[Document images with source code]
· · ·
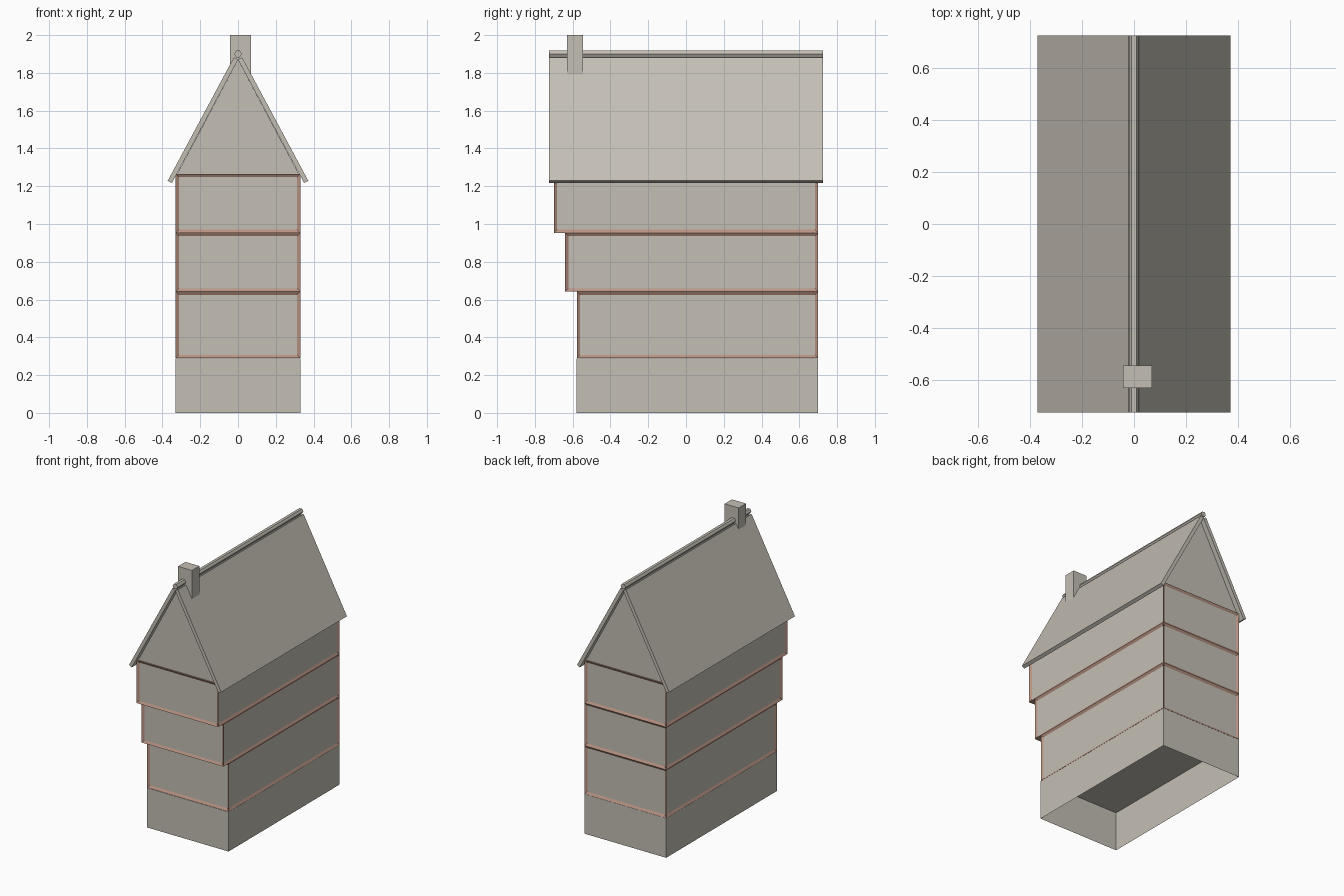
import bpy
import bmesh
from mathutils import Vector

cube = bpy.data.objects.get("Cube")
if cube:
    bpy.data.objects.remove(cube, do_unlink=True)


def material(name, rgb):
    mat = bpy.data.materials.new(name)
    mat.use_nodes = True
    mat.diffuse_color = (*rgb, 1)
    mat.node_tree.nodes["Principled BSDF"].inputs["Base Color"].default_value = (*rgb, 1)
    return mat


stone = material("warm grey", (0.55, 0.52, 0.46))
timber = material("timber brown", (0.48, 0.29, 0.225))


def finish(bm, name, mats):
    mesh = bpy.data.meshes.new(name)
    bm.to_mesh(mesh)
    bm.free()
    for mat in mats:
        mesh.materials.append(mat)
    obj = bpy.data.objects.new(name, mesh)
    bpy.context.collection.objects.link(obj)
    return obj


def box(lo, hi):
    bm = bmesh.new()
    bmesh.ops.create_cube(bm, size=1)
    lo, hi = Vector(lo), Vector(hi)
    for v in bm.verts:
        v.co = (lo + hi) / 2 + v.co * (hi - lo)
    return bm


def prism(name, outline, y0, y1, mat):
    """Extrude an (x, z) outline along y."""
    bm = bmesh.new()
    face = bm.faces.new([bm.verts.new((x, y0, z)) for x, z in outline])
    out = bmesh.ops.extrude_face_region(bm, geom=[face])
    moved = [g for g in out["geom"] if isinstance(g, bmesh.types.BMVert)]
    bmesh.ops.translate(bm, verts=moved, vec=(0, y1 - y0, 0))
    bmesh.ops.recalc_face_normals(bm, faces=bm.faces)
    return finish(bm, name, [mat])


HALF, BACK = 0.33, 0.70

# Plinth, hollow and open underneath
bm = box((-HALF, -0.58, 0), (HALF, BACK, 0.289))
bmesh.ops.delete(bm, geom=[f for f in bm.faces if f.normal.z < -0.5], context="FACES")
finish(bm, "plinth", [stone])

# Storeys step forward; each wall is a recessed panel in a timber frame
storeys = [("lower", -0.578, 0.29, 0.642),
           ("middle", -0.64, 0.642, 0.953),
           ("upper", -0.70, 0.953, 1.265)]
for label, front, z0, z1 in storeys:
    bm = box((-HALF, front, z0), (HALF, BACK, z1))
    panels = [f for f in bm.faces if abs(f.normal.z) < 0.5]
    bmesh.ops.inset_individual(bm, faces=panels, thickness=0.024, depth=-0.01)
    for f in panels:
        f.material_index = 1
    finish(bm, label + "_storey", [timber, stone])

# Gable body under the roof
prism("gable", [(-HALF, 1.25), (HALF, 1.25), (0, 1.87)], -0.69, 0.69, stone)

# Two roof slabs meeting at their lower edges
for side, s in (("left", 1), ("right", -1)):
    prism(side + "_roof_slab",
          [(0, 1.87), (s * 0.35, 1.217), (s * 0.372, 1.229), (s * 0.022, 1.882)],
          -0.725, 0.725, stone)

# Six-sided ridge cap
r, h, zc = 0.02, 0.0173, 1.9
prism("ridge_cap",
      [(r, zc), (r / 2, zc + h), (-r / 2, zc + h), (-r, zc), (-r / 2, zc - h), (r / 2, zc - h)],
      -0.725, 0.725, stone)

# Chimney, sunk into the roof
finish(box((-0.043, -0.63, 1.7), (0.07, -0.545, 2.0)), "chimney", [stone])
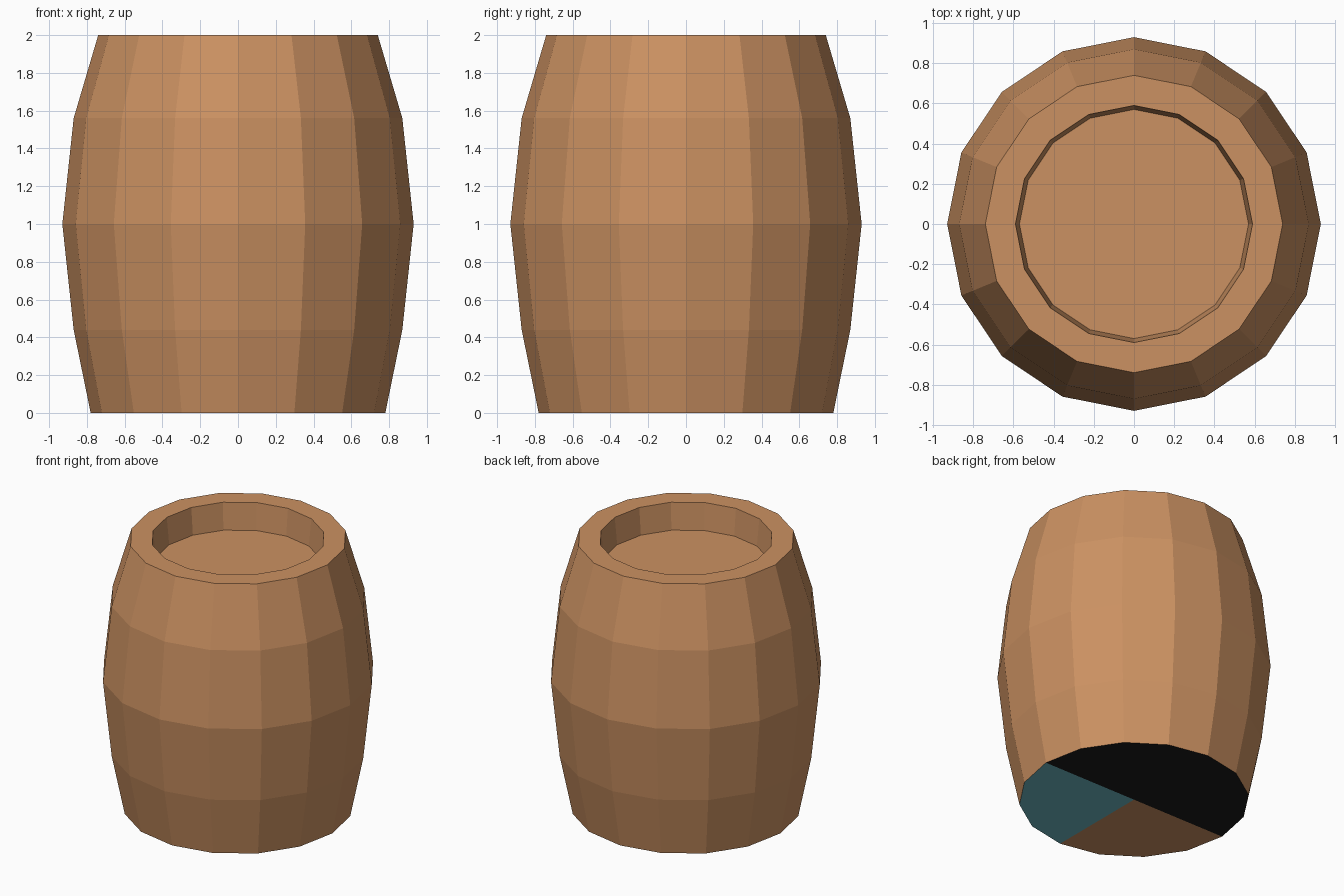
import bpy, bmesh, math

if "Cube" in bpy.data.objects:
    bpy.data.objects.remove(bpy.data.objects["Cube"])

SIDES = 16


def material(name, rgb):
    m = bpy.data.materials.new(name)
    m.diffuse_color = (*rgb, 1.0)
    m.use_nodes = True
    m.node_tree.nodes["Principled BSDF"].inputs["Base Color"].default_value = m.diffuse_color
    return m


wood = material("warm_wood", (0.60, 0.285, 0.122))
teal = material("teal", (0.155, 0.48, 0.55))
black = material("black", (0.01, 0.01, 0.01))


def add_ring(bm, r, z):
    step = 2 * math.pi / SIDES
    return [bm.verts.new((r * math.cos(i * step), r * math.sin(i * step), z))
            for i in range(SIDES)]


# Barrel profile: bulging wall, flat rim, then down into the recess
profile = [(0.78, 0), (0.87, 0.44), (0.93, 1.0), (0.87, 1.56), (0.74, 2.0),
           (0.59, 2.0), (0.57, 1.8)]
bm = bmesh.new()
rings = [add_ring(bm, r, z) for r, z in profile]
for low, high in zip(rings, rings[1:]):
    for i in range(SIDES):
        j = (i + 1) % SIDES
        bm.faces.new((low[i], low[j], high[j], high[i]))

# Recessed lid
bm.faces.new(rings[-1])

# Base: fan of wedges, coloured by the quadrant they lie in
hub = bm.verts.new((0, 0, 0))
for i in range(SIDES):
    face = bm.faces.new((hub, rings[0][(i + 1) % SIDES], rings[0][i]))
    c = face.calc_center_median()
    if c.y > 0:
        face.material_index = 2
    elif c.x > 0:
        face.material_index = 1

mesh = bpy.data.meshes.new("barrel")
bm.to_mesh(mesh)
bm.free()
for m in (wood, teal, black):
    mesh.materials.append(m)
barrel = bpy.data.objects.new("barrel", mesh)
bpy.context.collection.objects.link(barrel)
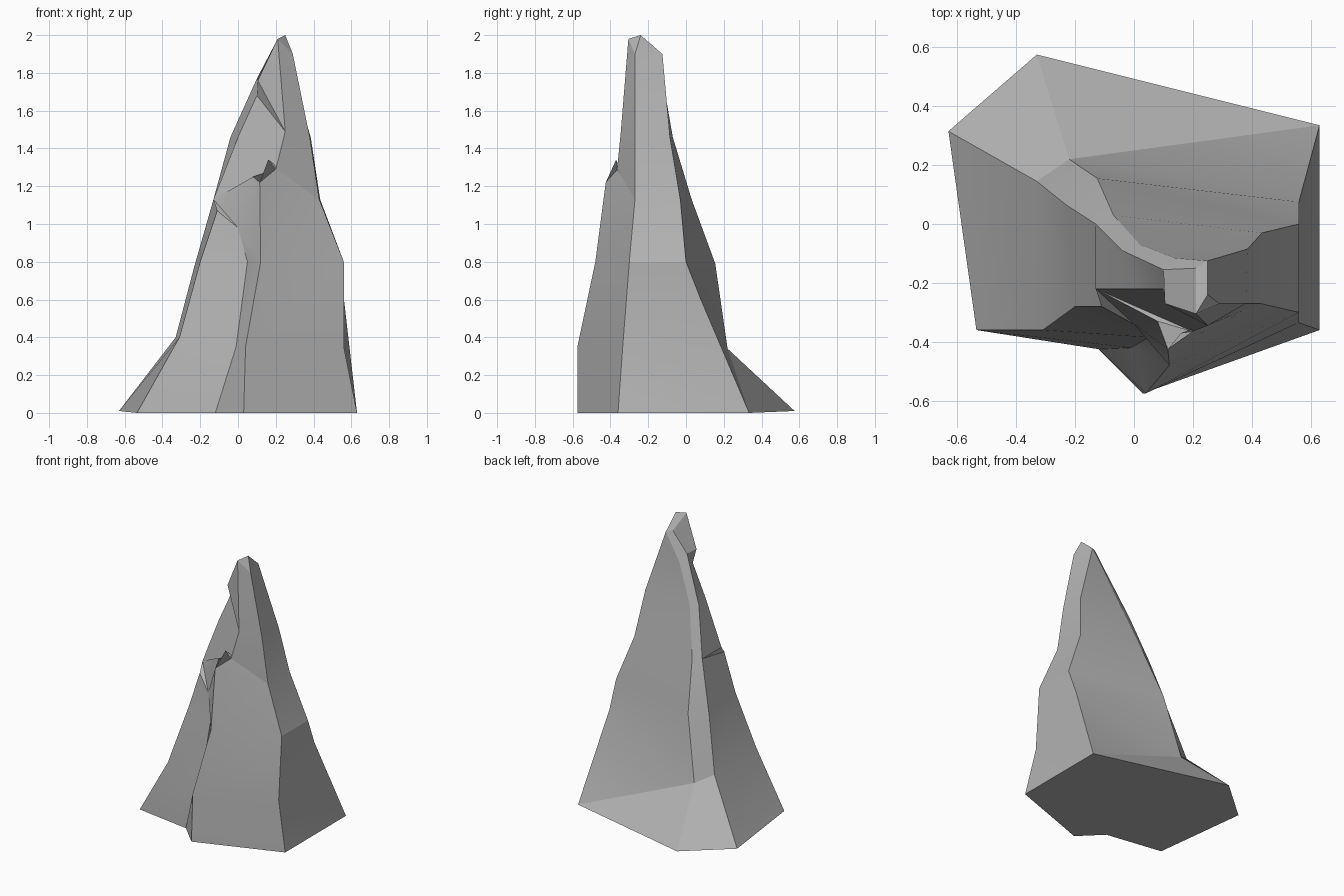
import bpy
import bmesh
import math

if "Cube" in bpy.data.objects:
    bpy.data.objects.remove(bpy.data.objects["Cube"], do_unlink=True)

# Stone colour
stone = bpy.data.materials.new("grey_stone")
stone.use_nodes = True
grey = (.45, .45, .45, 1)
stone.diffuse_color = grey
stone.node_tree.nodes["Principled BSDF"].inputs["Base Color"].default_value = grey

# Shared points where ridges meet
back_tip = (.25, -.125, 1.9)
left_tip = (.21, -.15, 1.91)
front_tip = (.21, -.305, 1.98)
apex = (.25, -.24, 2)
upper_front = [(.2, -.365, 1.29), (.25, -.345, 1.49), front_tip]

# Ridge lines, each climbing from the base to the summit
left_ridge = [(-.63, .315, .01), (-.33, .145, .4), (-.23, .065, .78),
              (-.13, 0, 1.13), (-.04, -.09, 1.46), (.1, -.155, 1.77), left_tip]
front_left_ridge = [(-.535, -.36, 0), (-.31, -.36, .4), (-.2, -.28, .8),
                    (-.11, -.28, 1.07), (-.13, -.22, 1.13), (0, -.22, 1.46),
                    (.1, -.22, 1.68), (.105, -.27, 1.76), front_tip]
crevice = [(-.12, -.425, 0), (-.01, -.42, .35), (.05, -.385, .8),
           (0, -.34, .98), (.08, -.33, 1.25)] + upper_front
spur_ridge = [(.03, -.575, 0), (.04, -.575, .35), (.12, -.48, .8),
              (.115, -.425, 1.22), (.16, -.37, 1.34)] + upper_front
front_right_ridge = [(.63, -.36, 0), (.56, -.335, .35), (.56, -.3, .8),
                     (.43, -.27, 1.13), (.38, -.27, 1.46), (.29, -.27, 1.9), apex]
back_right_ridge = [(.63, .335, 0), (.56, .075, .61), (.56, 0, .8),
                    (.435, -.03, 1.13), (.385, -.085, 1.46), back_tip]
back_left_ridge = [(-.33, .575, .01), (-.22, .22, .34), (-.125, .155, .79),
                   (-.07, .03, 1.13), (.02, -.07, 1.46), (.135, -.115, 1.72), back_tip]

# Ridges in order around the spire
ridges = [left_ridge, front_left_ridge, crevice, spur_ridge,
          front_right_ridge, back_right_ridge, back_left_ridge]

bm = bmesh.new()
corners = {}


def corner(point):
    """Return the one vertex that sits at this point."""
    if point not in corners:
        corners[point] = bm.verts.new(point)
    return corners[point]


def add_face(points):
    """Add a face, leaving out repeated corners."""
    verts = list(dict.fromkeys(corner(p) for p in points))
    if len(verts) > 2 and not bm.faces.get(verts):
        bm.faces.new(verts)


def bridge(a, b, level_gap=.09):
    """Skin the rock wall between two ridges, stepping up by height."""
    i = j = 0
    while i < len(a) - 1 or j < len(b) - 1:
        next_a = a[i + 1][2] if i < len(a) - 1 else math.inf
        next_b = b[j + 1][2] if j < len(b) - 1 else math.inf
        together = abs(next_a - next_b) < level_gap
        step_a = int(together or next_a < next_b)
        step_b = int(together or next_b < next_a)
        add_face([a[i], b[j], b[j + step_b], a[i + step_a]])
        i, j = i + step_a, j + step_b


# Walls, base and summit
for index, ridge in enumerate(ridges):
    bridge(ridge, ridges[(index + 1) % len(ridges)])
add_face([ridge[0] for ridge in reversed(ridges)])
add_face([apex, back_tip, left_tip, front_tip])
bmesh.ops.recalc_face_normals(bm, faces=bm.faces)

mesh = bpy.data.meshes.new("rock_spire")
bm.to_mesh(mesh)
bm.free()
mesh.materials.append(stone)
spire = bpy.data.objects.new("rock_spire", mesh)
bpy.context.collection.objects.link(spire)

# Soft walls with crisp ridges
bpy.ops.object.select_all(action="DESELECT")
spire.select_set(True)
bpy.context.view_layer.objects.active = spire
bpy.ops.object.shade_smooth_by_angle(angle=math.radians(20))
· · ·
### WORK TO BE COMPLETED
Among the lines above, which ones include the word "corners"? Copy them.

### YOUR SOLUTION
corners = {}
    if point not in corners:
        corners[point] = bm.verts.new(point)
    return corners[point]
    """Add a face, leaving out repeated corners."""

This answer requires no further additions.